Work required:
Give back exactly the lines of the data below, starting with the line that has "bpy.data.objects.remove(cube, do_unlink=True)" and going on through the line that has "(-0.098, -0.501, 0.321))".

Records for the exercise:

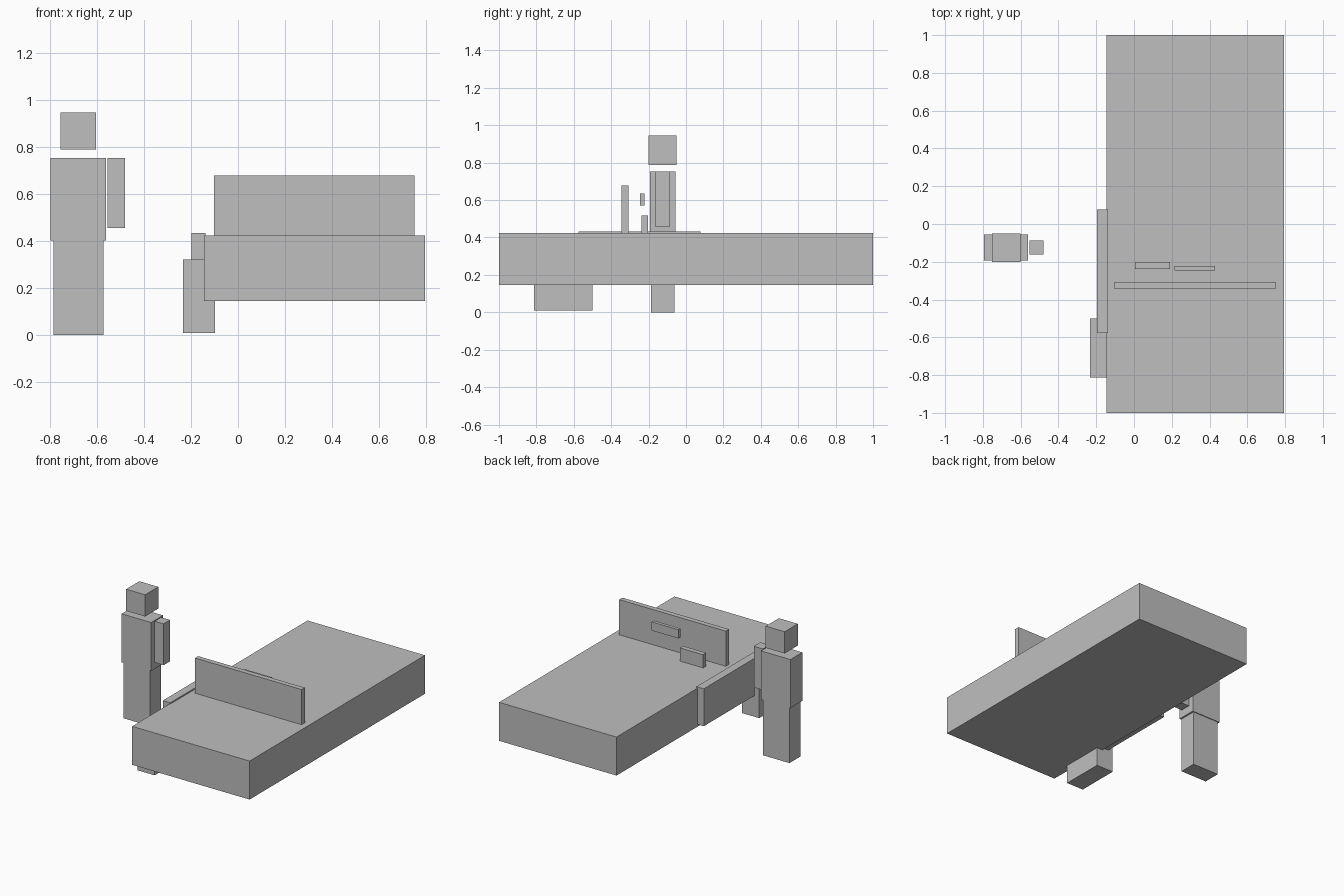
import bpy
from mathutils import Vector

cube = bpy.data.objects.get("Cube")
if cube:
    bpy.data.objects.remove(cube, do_unlink=True)

# One plain grey for every part
grey = bpy.data.materials.new("light_grey")
grey.use_nodes = True
colour = (0.52, 0.52, 0.52, 1)
grey.diffuse_color = colour
grey.node_tree.nodes["Principled BSDF"].inputs["Base Color"].default_value = colour


def box(name, low, high):
    """Add a flat-sided box spanning two opposite corners."""
    low, high = Vector(low), Vector(high)
    bpy.ops.mesh.primitive_cube_add(size=1, location=(low + high) / 2)
    part = bpy.context.object
    part.name = name
    part.scale = high - low
    bpy.ops.object.transform_apply(location=False, rotation=False, scale=True)
    part.data.materials.append(grey)
    return part


# Vehicle slab with its upright screen
box("vehicle_body", (-0.145, -1, 0.145), (0.793, 1, 0.423))
box("windscreen", (-0.102, -0.344, 0.42), (0.749, -0.308, 0.677))

# Side parts
box("side_door", (-0.197, -0.576, 0.163), (-0.138, 0.078, 0.433))
box("wheel_block", (-0.234, -0.812, 0.01), (-0.098, -0.501, 0.321))

# Small plates behind the screen
box("dashboard_block", (0.005, -0.238, 0.42), (0.19, -0.202, 0.518))
box("floating_mirror", (0.215, -0.247, 0.571), (0.43, -0.223, 0.634))

# Standing figure
box("figure_legs", (-0.783, -0.187, 0), (-0.572, -0.062, 0.403))
box("figure_torso", (-0.795, -0.192, 0.403), (-0.56, -0.056, 0.753))
box("figure_head", (-0.753, -0.2, 0.788), (-0.602, -0.05, 0.945))
box("figure_left_arm", (-0.553, -0.162, 0.455), (-0.48, -0.088, 0.753))
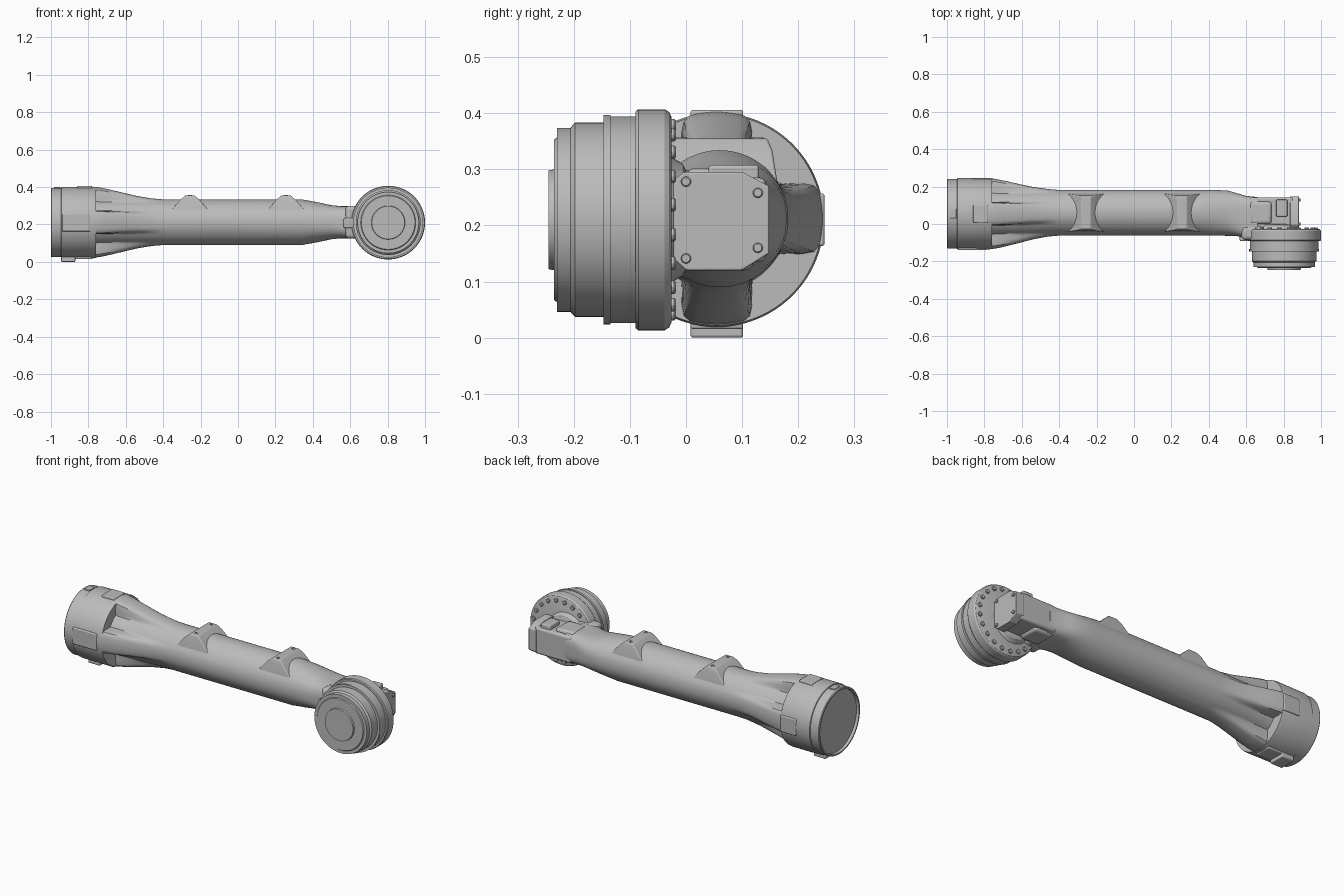
import bpy, bmesh, math
from mathutils import Matrix, Vector

if "Cube" in bpy.data.objects:
    bpy.data.objects.remove(bpy.data.objects["Cube"])

gray = bpy.data.materials.new("light_gray")
gray.diffuse_color = (0.5, 0.5, 0.5, 1)
gray.use_nodes = True
gray.node_tree.nodes["Principled BSDF"].inputs["Base Color"].default_value = gray.diffuse_color
ZC = 0.21          # height of the arm axis
TAU = 2 * math.pi


def finish(name, bm, angle=30, bevel=0):
    bmesh.ops.recalc_face_normals(bm, faces=bm.faces[:])
    me = bpy.data.meshes.new(name)
    bm.to_mesh(me)
    bm.free()
    me.materials.append(gray)
    ob = bpy.data.objects.new(name, me)
    bpy.context.collection.objects.link(ob)
    if bevel:
        mod = ob.modifiers.new("Bevel", 'BEVEL')
        mod.width, mod.segments, mod.limit_method = bevel, 3, 'ANGLE'
    bpy.ops.object.select_all(action='DESELECT')
    ob.select_set(True)
    bpy.context.view_layer.objects.active = ob
    bpy.ops.object.shade_smooth_by_angle(angle=math.radians(angle))
    return ob


def loft(name, rings, angle=30, bevel=0):
    """Skin a list of equal-length point rings and cap both ends."""
    bm = bmesh.new()
    vs = [[bm.verts.new(p) for p in ring] for ring in rings]
    n = len(vs[0])
    for a, b in zip(vs, vs[1:]):
        for i in range(n):
            j = (i + 1) % n
            bm.faces.new((a[i], a[j], b[j], b[i]))
    bm.faces.new(vs[0])
    bm.faces.new(vs[-1])
    return finish(name, bm, angle, bevel)


def lathe(name, profile, centre, axis, seg=72):
    """Revolve (distance, radius) pairs about an axis through centre."""
    q = Vector(axis).to_track_quat('Z', 'Y')
    return loft(name, [[Vector(centre) + q @ Vector((r * math.cos(TAU * i / seg),
                r * math.sin(TAU * i / seg), h)) for i in range(seg)] for h, r in profile])


def box(name, x, y, z, bevel=0.005):
    bm = bmesh.new()
    size = Matrix.Diagonal((x[1] - x[0], y[1] - y[0], z[1] - z[0], 1))
    mid = Matrix.Translation([(a + b) / 2 for a, b in (x, y, z)])
    bmesh.ops.create_cube(bm, size=1, matrix=mid @ size)
    return finish(name, bm, 30, bevel)


def prism_x(name, outline, x0, x1, bevel=0.003):
    return loft(name, [[(x, y, z) for y, z in outline] for x in (x0, x1)], 30, bevel)


# Large end collar with a shallow recess in its outer face
CY = 0.055
lathe("end_collar", [(-0.985, 0.172), (-1.0, 0.174), (-1.0, 0.182), (-0.996, 0.185),
                     (-0.946, 0.185), (-0.944, 0.190), (-0.775, 0.191), (-0.76, 0.188)],
      (0, CY, ZC), (1, 0, 0), 96)

# Mounting pads around the collar
W = 0.047
box("pad_top", (-0.86, -0.78), (CY - W, CY + W), (0.35, 0.406))
box("pad_bottom", (-0.945, -0.87), (CY - W, CY + W), (0.0, 0.06))
box("pad_bottom_inner", (-0.87, -0.78), (CY - W, CY + W), (0.015, 0.06))
box("pad_back", (-0.86, -0.76), (0.19, 0.247), (ZC - W, ZC + W))
box("pad_front", (-0.94, -0.79), (-0.139, -0.08), (ZC - W, ZC + W))
box("collar_key", (-0.985, -0.95), (0.03, 0.08), (0.37, 0.399), 0.002)

# Tube: x, centre y, half width, half height, squareness, rib height
SECTIONS = [(-0.775, .055, .128, .128, 2, .062), (-0.74, .055, .126, .126, 2, .060),
            (-0.70, .055, .124, .124, 2, .054), (-0.62, .056, .123, .123, 2, .036),
            (-0.54, .058, .122, .122, 2, .018), (-0.46, .06, .122, .122, 2, .005),
            (-0.40, .06, .122, .122, 2, 0), (0.34, .06, .122, .122, 2, 0),
            (0.42, .06, .122, .108, 2.2, 0), (0.50, .058, .121, .091, 2.5, 0),
            (0.55, .050, .115, .086, 3, 0), (0.60, .037, .113, .086, 4, 0),
            (0.66, .032, .112, .085, 5, 0)]


def tube_ring(x, cy, ry, rz, n, rib, seg=96):
    ring = []
    for i in range(seg):
        a = TAU * i / seg
        c, s = math.cos(a), math.sin(a)
        t = min(1, max(0, (abs(math.cos(2 * a)) - 0.5) / 0.36))
        h = rib * t * t * (3 - 2 * t) + 1 / ((abs(c) / ry) ** n + (abs(s) / rz) ** n) ** (1 / n)
        ring.append((x, cy + h * c, ZC + 0.002 + h * s))
    return ring


loft("arm_tube", [tube_ring(*s) for s in SECTIONS], 35)

# Two saddle mounts on top of the tube, each with two screw holes marked
for side, x in (("left", -0.257), ("right", 0.257)):
    loft("saddle_" + side, [[(x + sx * w, 0.06 + sy * d, z) for sx, sy in
         ((-1, -1), (1, -1), (1, 1), (-1, 1))]
         for w, d, z in ((.105, .104, .27), (.05, .094, .333), (.024, .085, .355))], 30, 0.004)
    for y in (-0.008, 0.128):
        lathe("saddle_screw", [(0.35, .010), (0.357, .010), (0.357, .006), (0.352, .006)],
              (x, y, 0), (0, 0, 1), 16)

# Round joint drive, axis along y
JX = 0.803
lathe("joint_drive", [(-.245, .088), (-.235, .090), (-.235, .143), (-.230, .147),
                      (-.230, .164), (-.206, .164), (-.198, .173), (-.147, .173),
                      (-.147, .187), (-.135, .187), (-.135, .184), (-.090, .184),
                      (-.090, .193), (-.085, .197), (-.038, .197), (-.030, .192), (-.026, .183)],
      (JX, 0, ZC), (0, 1, 0), 96)
for i in range(20):
    a = TAU * (i + 0.5) / 20
    lathe("flange_bolt", [(-.03, .012), (-.021, .012), (-.018, .009)],
          (JX + .17 * math.cos(a), 0, ZC + .17 * math.sin(a)), (0, 1, 0), 12)

# Housing behind the joint
lathe("housing_base", [(-.03, .118), (-.02, .108), (-.006, .100), (0.0, .088)],
      (0.765, 0, ZC), (0, 1, 0), 48)
box("neck_foot", (0.575, 0.69), (-0.085, -0.01), (0.125, 0.30), 0.02)
box("neck_stop", (0.565, 0.62), (-0.092, -0.05), (0.18, 0.235), 0.008)
box("housing_body", (0.62, 0.85), (-0.028, 0.143), (0.135, 0.285), 0.012)
box("housing_cover", (0.62, 0.735), (0.0, 0.12), (0.12, 0.302), 0.015)
box("housing_bracket", (0.76, 0.82), (0.04, 0.13), (0.20, 0.308), 0.006)

# Chamfered end plate with four bolts
OUTLINE = [(-.022, .28), (-.004, .295), (.10, .295), (.148, .27), (.148, .15),
           (.10, .12), (0, .12), (-.022, .14)]
prism_x("end_plate", OUTLINE, 0.835, 0.882)
for y, z in ((0, .278), (0, .141), (.128, .258), (.128, .16)):
    lathe("plate_bolt", [(0.87, .009), (0.888, .009), (0.89, .007)], (0, y, z), (1, 0, 0), 16)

Task output:
    bpy.data.objects.remove(cube, do_unlink=True)

# One plain grey for every part
grey = bpy.data.materials.new("light_grey")
grey.use_nodes = True
colour = (0.52, 0.52, 0.52, 1)
grey.diffuse_color = colour
grey.node_tree.nodes["Principled BSDF"].inputs["Base Color"].default_value = colour


def box(name, low, high):
    """Add a flat-sided box spanning two opposite corners."""
    low, high = Vector(low), Vector(high)
    bpy.ops.mesh.primitive_cube_add(size=1, location=(low + high) / 2)
    part = bpy.context.object
    part.name = name
    part.scale = high - low
    bpy.ops.object.transform_apply(location=False, rotation=False, scale=True)
    part.data.materials.append(grey)
    return part


# Vehicle slab with its upright screen
box("vehicle_body", (-0.145, -1, 0.145), (0.793, 1, 0.423))
box("windscreen", (-0.102, -0.344, 0.42), (0.749, -0.308, 0.677))

# Side parts
box("side_door", (-0.197, -0.576, 0.163), (-0.138, 0.078, 0.433))
box("wheel_block", (-0.234, -0.812, 0.01), (-0.098, -0.501, 0.321))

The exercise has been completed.